EXERCISE PROMPT:
Among the following entries, count the lines that contain "objects" and report only the result.

(Dataset records)
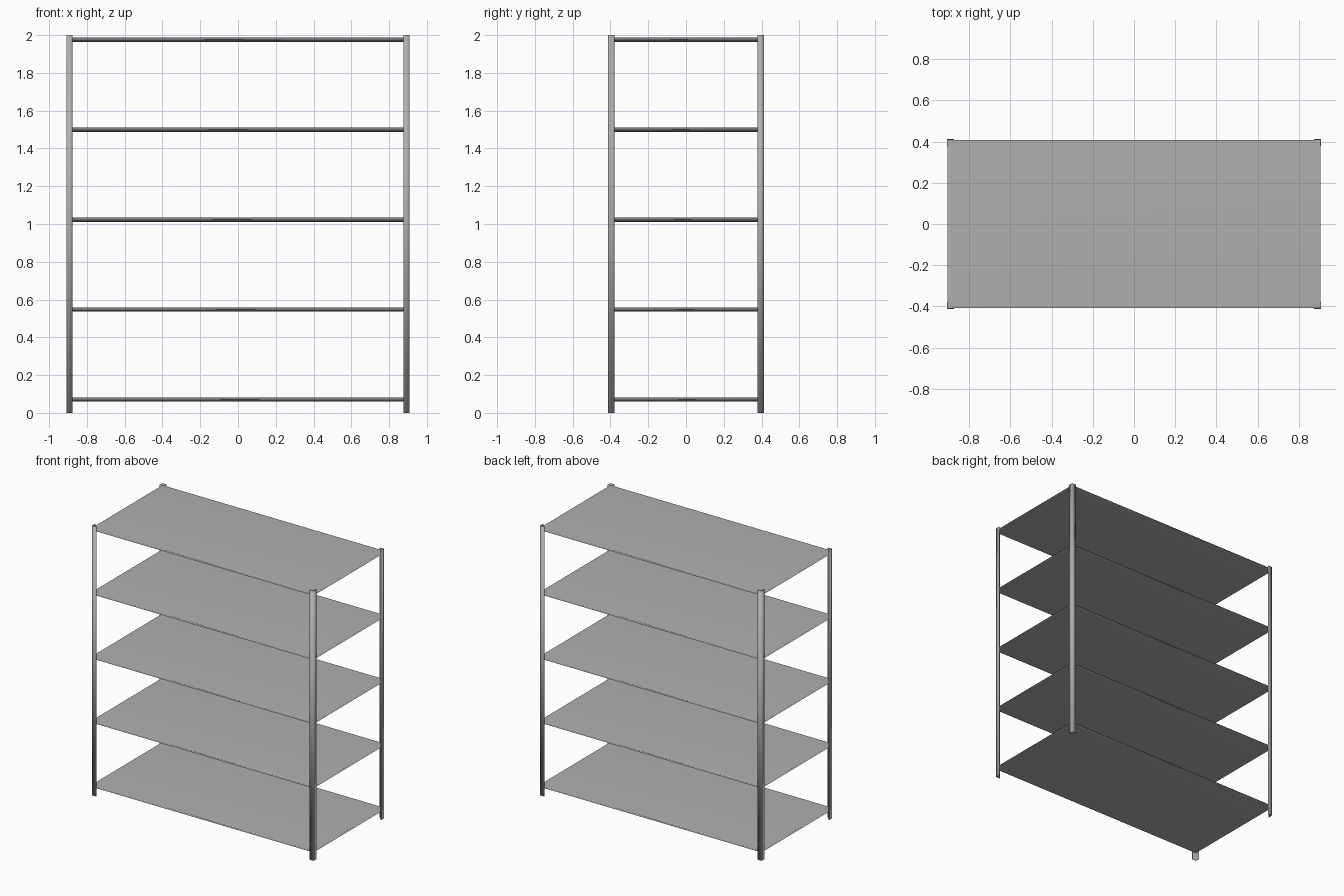
import bpy

if "Cube" in bpy.data.objects:
    bpy.data.objects.remove(bpy.data.objects["Cube"])

HX, HY, H = 0.909, 0.412, 2.0   # outer half sizes and height
W, T = 0.034, 0.004             # angle-iron leg width and sheet thickness

metal = bpy.data.materials.new("dark_grey_metal")
metal.diffuse_color = (0.435, 0.435, 0.435, 1)
metal.use_nodes = True
metal.node_tree.nodes["Principled BSDF"].inputs["Base Color"].default_value = metal.diffuse_color


def finish(ob):
    ob.data.materials.append(metal)
    ob.data.shade_smooth()


# Corner posts: smooth-shaded L-shaped angle iron, mirrored to four corners
profile = [(0, 0), (W, 0), (W, T), (T, T), (T, W), (0, W)]
n = len(profile)
for sx, side in ((-1, "left"), (1, "right")):
    for sy, end in ((-1, "front"), (1, "back")):
        pts = [(sx * (HX - x), sy * (HY - y)) for x, y in profile]
        if sx * sy < 0:
            pts.reverse()
        verts = [(x, y, z) for z in (0, H) for x, y in pts]
        faces = [(i, (i + 1) % n, (i + 1) % n + n, i + n) for i in range(n)]
        faces += [tuple(reversed(range(n))), tuple(range(n, 2 * n))]
        me = bpy.data.meshes.new("post")
        me.from_pydata(verts, [], faces)
        post = bpy.data.objects.new(f"{end}_{side}_post", me)
        bpy.context.collection.objects.link(post)
        finish(post)

# Five shelves fitted inside the posts, flat on top with softly shaded edges
for k in range(5):
    bpy.ops.mesh.primitive_cube_add(size=1, location=(0, 0, 0.071 + 0.4762 * k))
    shelf = bpy.context.object
    shelf.name = f"shelf_{k + 1}"
    shelf.scale = (2 * (HX - T), 2 * (HY - T), 0.023)
    bpy.ops.object.transform_apply(location=False, rotation=False, scale=True)
    finish(shelf)
    shelf.modifiers.new("flat_top_shading", "WEIGHTED_NORMAL")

EXERCISE RESULT:
4